I will talk a little about Bluetooth clock and CSP protocol, which is an optional part of MCAP.
Each Bluetooth device has an internal clock that is never reset or adjusted, and ticks 3200 times/s. This clock increments a 28-bit counter, which wraps around in less than one day. The BT clock can be read by any user application via an HCI socket.
Many BT things depend heavily on this clock, e.g. the radio frequency "hops" that happen every two clock cycles (that is, 1600 times/s).
In every Bluetooth piconet, there is one master and a number of slaves. All devices must hop channels in the same fashion to be able to communicate, which implies that all devices' clocks must be synchronized. The slaves' clocks are kept in sync with master by adding an offset value, so the following equation is true:
local clock + offset = master's clock
The master's offset is zero. Since the BT clock precision is not incredibly high (and gets worse when idle), the slaves must adjust the offset periodically. This is taken care of by Bluetooth, we don't need to worry with this in our application.
A BT device may participate (as slave) in more than one piconet. If there are two piconets, we have three readable clock values: local (or native), master 1, and master 2 (the latter ones obtained by adding piconet 1's offset and piconet 2's offset, respectively).
When we read the piconet's clock via HCI socket, we need to give the ACL connection handle (ACL is the asynchronous channel between a pair of devices, which bears all RFCOMM and L2CAP connections). Passing ACL handle indirectly identifies the targeted piconet. Naturally, we don't specify the ACL to read the local clock value.
We can imagine a situation in which several BT devices are sending periodic information, and we would like to know the exact moment in which every piece of information was generated.
The 'canonical' example is a transport belt with several optical sensors in the way. When an object is being transported by the belt, it triggers the sensors in sequence, which send the event upstream to a concentrator.

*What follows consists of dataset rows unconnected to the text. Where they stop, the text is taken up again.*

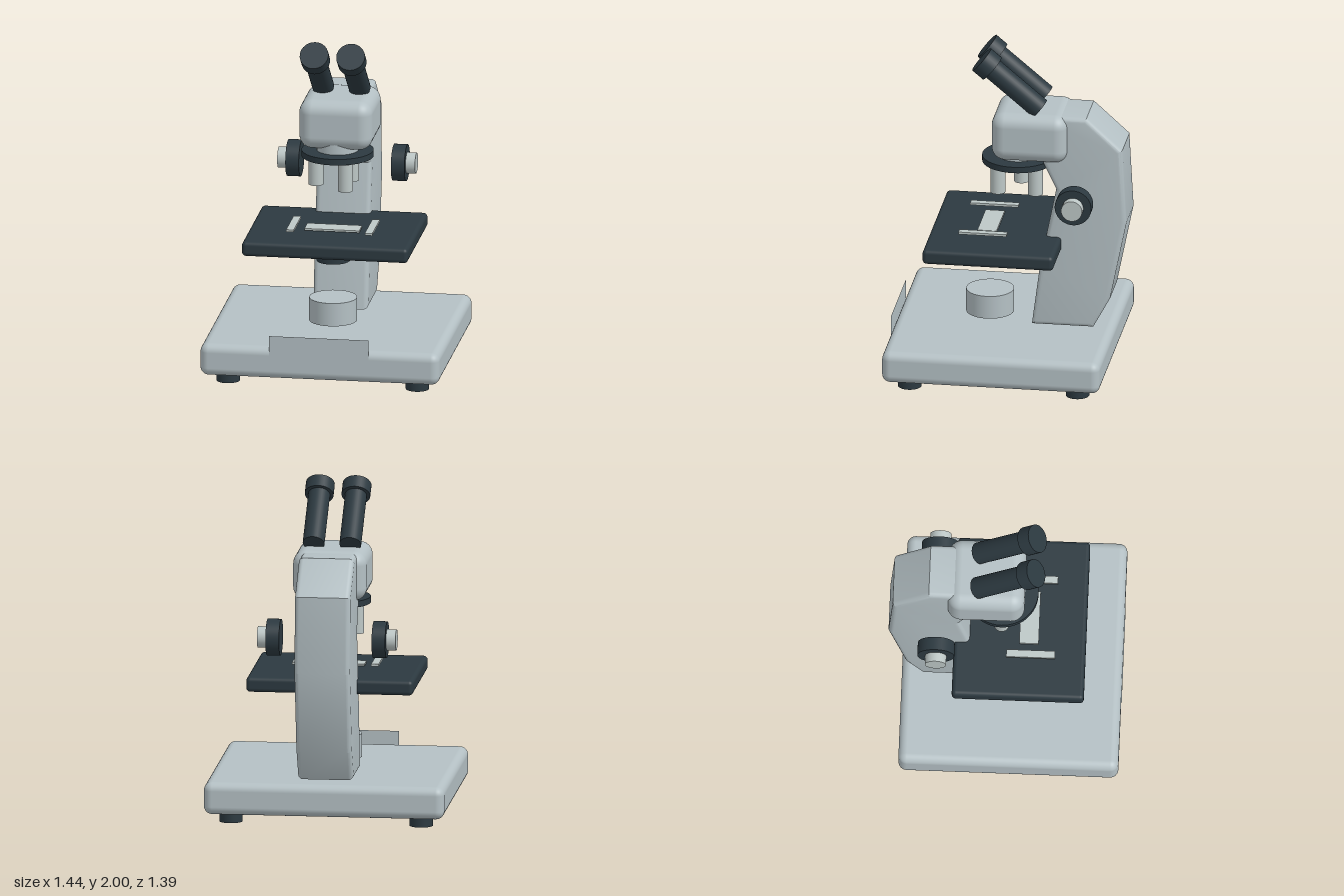
import * as THREE from 'three';
import { toCreasedNormals } from 'three/addons/utils/BufferGeometryUtils.js';
import { RoundedBoxGeometry } from 'three/addons/geometries/RoundedBoxGeometry.js';

export function createModel() {
  const model = new THREE.Group();
  model.name = 'microscope';

  const makeMaterial = (name, color, extra = {}) => {
    const m = new THREE.MeshStandardMaterial({ color, ...extra });
    m.name = name;
    return m;
  };
  const body = makeMaterial('pale grey enamel', 0xb4c0c4, { side: THREE.DoubleSide });
  const dark = makeMaterial('dark slate', 0x2c3940);
  const metal = makeMaterial('light metal', 0xbdc7c6);

  const add = (name, geometry, material, x, y, z, parent = model) => {
    const mesh = new THREE.Mesh(geometry, material);
    mesh.name = name;
    mesh.position.set(x, y, z);
    parent.add(mesh);
    return mesh;
  };
  const cylinder = (r, h, sides = 32) => new THREE.CylinderGeometry(r, r, h, sides);

  // Base, feet and front plate
  add('base', new RoundedBoxGeometry(1.44, 0.195, 1.31, 5, 0.05), body, 0, 0.158, 0.035);
  for (const x of [-0.57, 0.57]) {
    for (const z of [0.54, -0.47]) add('foot', cylinder(0.07, 0.065), dark, x, 0.0325, z);
  }
  add('frontPlate', new THREE.PlaneGeometry(0.6, 0.2), body, 0, 0.23, 0.693);

  // Lamp on the base
  add('lamp', cylinder(0.143, 0.142), body, 0, 0.354, 0.142);

  // Arm: side profile as (z, y), extruded across x with rounded edges
  const profile = [
    [-0.13, 0.27], [-0.5, 0.27], [-0.6, 0.455], [-0.7, 0.95], [-0.675, 1.41],
    [-0.46, 1.605], [-0.2, 1.605], [-0.2, 1.3], [-0.277, 1.14], [-0.18, 0.655],
  ];
  const armWidth = 0.332, bevel = 0.03;
  const arm = new THREE.ExtrudeGeometry(
    new THREE.Shape(profile.map(([z, y]) => new THREE.Vector2(z, y))),
    {
      depth: armWidth - 2 * bevel, bevelEnabled: true, bevelThickness: bevel,
      bevelSize: bevel, bevelOffset: -bevel, bevelSegments: 5,
    },
  );
  arm.translate(0, 0, bevel - armWidth / 2).rotateY(-Math.PI / 2);
  add('arm', toCreasedNormals(arm, 0.36), body, 0, 0, 0);

  // Head, neck and revolving nosepiece
  const turretZ = -0.027;
  add('head', new RoundedBoxGeometry(0.44, 0.3, 0.46, 6, 0.08), body, 0, 1.465, -0.12);
  add('neck', cylinder(0.125, 0.12), body, 0, 1.34, turretZ);
  add('nosepiece', cylinder(0.215, 0.037, 48), dark, 0, 1.273, turretZ);
  for (let i = 0; i < 3; i++) {
    const a = Math.PI + (i * Math.PI * 2) / 3;
    add('objective', cylinder(0.045, 0.17, 24), metal,
      0.13 * Math.cos(a), 1.155, turretZ + 0.13 * Math.sin(a));
  }

  // Stage with slide, clips, condenser and cross rod
  add('stage', new RoundedBoxGeometry(1, 0.09, 0.787, 4, 0.025), dark, 0, 0.795, 0.083);
  add('slide', new THREE.BoxGeometry(0.33, 0.012, 0.115), metal, 0, 0.851, 0.137);
  for (const s of [-1, 1]) {
    add('stageClip', new THREE.BoxGeometry(0.045, 0.014, 0.29), metal, s * 0.237, 0.868, 0.15);
  }
  add('condenser', cylinder(0.1, 0.086), dark, 0, 0.696, 0.14);
  add('stageRod', cylinder(0.025, 0.81, 20), metal, 0, 0.743, 0.193).rotation.z = Math.PI / 2;

  // Coarse and fine focus knobs on both sides
  for (const s of [-1, 1]) {
    add('coarseKnob', cylinder(0.11, 0.081, 40), dark, s * 0.318, 1.11, -0.41)
      .rotation.z = Math.PI / 2;
    add('fineKnob', cylinder(0.063, 0.1, 32), metal, s * 0.365, 1.11, -0.41)
      .rotation.z = Math.PI / 2;
  }

  // Eyepieces leaning forward out of the head
  for (const s of [-1, 1]) {
    const eyepiece = new THREE.Group();
    eyepiece.name = 'eyepiece';
    eyepiece.position.set(s * 0.11, 1.636, -0.173);
    eyepiece.rotation.x = THREE.MathUtils.degToRad(50);
    add('eyeTube', cylinder(0.065, 0.4), dark, 0, 0.2, 0, eyepiece);
    add('eyeCup', cylinder(0.086, 0.084), dark, 0, 0.415, 0, eyepiece);
    model.add(eyepiece);
  }

  return model;
}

If the concentrator wants to calculate e.g. the belt speed, it can't trust the time of arrival of the events, not even the arrival order, because many delay factors will interfere in data transmission. The sensor itself must "stamp" time on every event, and then send it upstream.
Then we have the problem of synchronizing the clocks of all sensors, so the timestamps are directly comparable. The concentrator must somehow reset all sensors at the same time, which is not trivial. Even with LAN broadcast, there will always be transmission and processing delays, and the sensors' clocks would always diverge.
In case of Bluetooth, we have a common, synchronized clock, which is the piconet clock; but its precision and resolution may not be enough.
In the other hand, most operating systems keep a system clock with good precision and microsecond resolution. But it is not easily synchronizable. Each computer-sensor in a network will surely have slightly different system time.
Even if the concentrator had a way to reset all sensors' clocks, they also have different drift rates, and they would eventually fall out of sync again. The concentrator needs a way to know if deviations are mounting above a tolerable threshold, at when a new reset is needed.
This article does not cover MCAP. For now, I say that CSP is an optional part of the MCAP protocol. CSP is all about timestamp synchronization.
The main CSP trick is to use both clocks (Bluetooth and system), leveraging the strong points of each one. There is no magic, it is something that any application protocol could implement by itself; the CSP "advantage" is being a formal Bluetooth standard.
Since MCAP establishes point-to-point connections (like most protocols), CSP specifies two roles: master and slave, one for each side. In the transport belt example, the concentrator would take the master role in every connection with each sensor.
CSP solves the resolution problem by adopting a 64-bit, microsecond-counting relative timestamp. The master may request the slave to reset the timestamp at any moment.
At slave side, the straightforward implementation of a microsecond-resolution timestamp is to read gettimeofday() upon reset, and read it again when an event needs to be timestamped. The difference is the relative timestamp; and gettimeofday() has microsecond resolution.
Syncronization is solved with Bluetooth clock. CSP allows the master to schedule the timestamp reset into the future — that is, when the BT clock reaches a given value. This allows the master to schedule timestamp reset on any number of slaves "at the same time" (into the future), with no need to hurry.
The remaining problem is system clock drift in each slave. Fortunately, CSP has two mechanisms to cope with this:
a) The slave may be configured to send (BT clock, timestamp) tuples periodically. The frequency is determined by the clock precision of the slave, as well as the precision demanded by master. (For example, if master demands 1000 parts per million, and slave has precision of 20ppm, it would send the tuple once every 50 seconds.)
b) CSP allows the master to reset any slave's timestamp to any given value, not only to zero. This allows the master to make small compensations for every slave, instead of having to reset everyone to zero.
Since the BT clock is guaranteed to be synchronized, the periodic indication of (BT clock, timestamp) from slave allows drift calculation and taking corrective measures.
Note that CSP only offers a mechanism to synchronize the timestamp. The actual "timestamping" of events, the transmission of events to the concentrator etc. are application's responsability.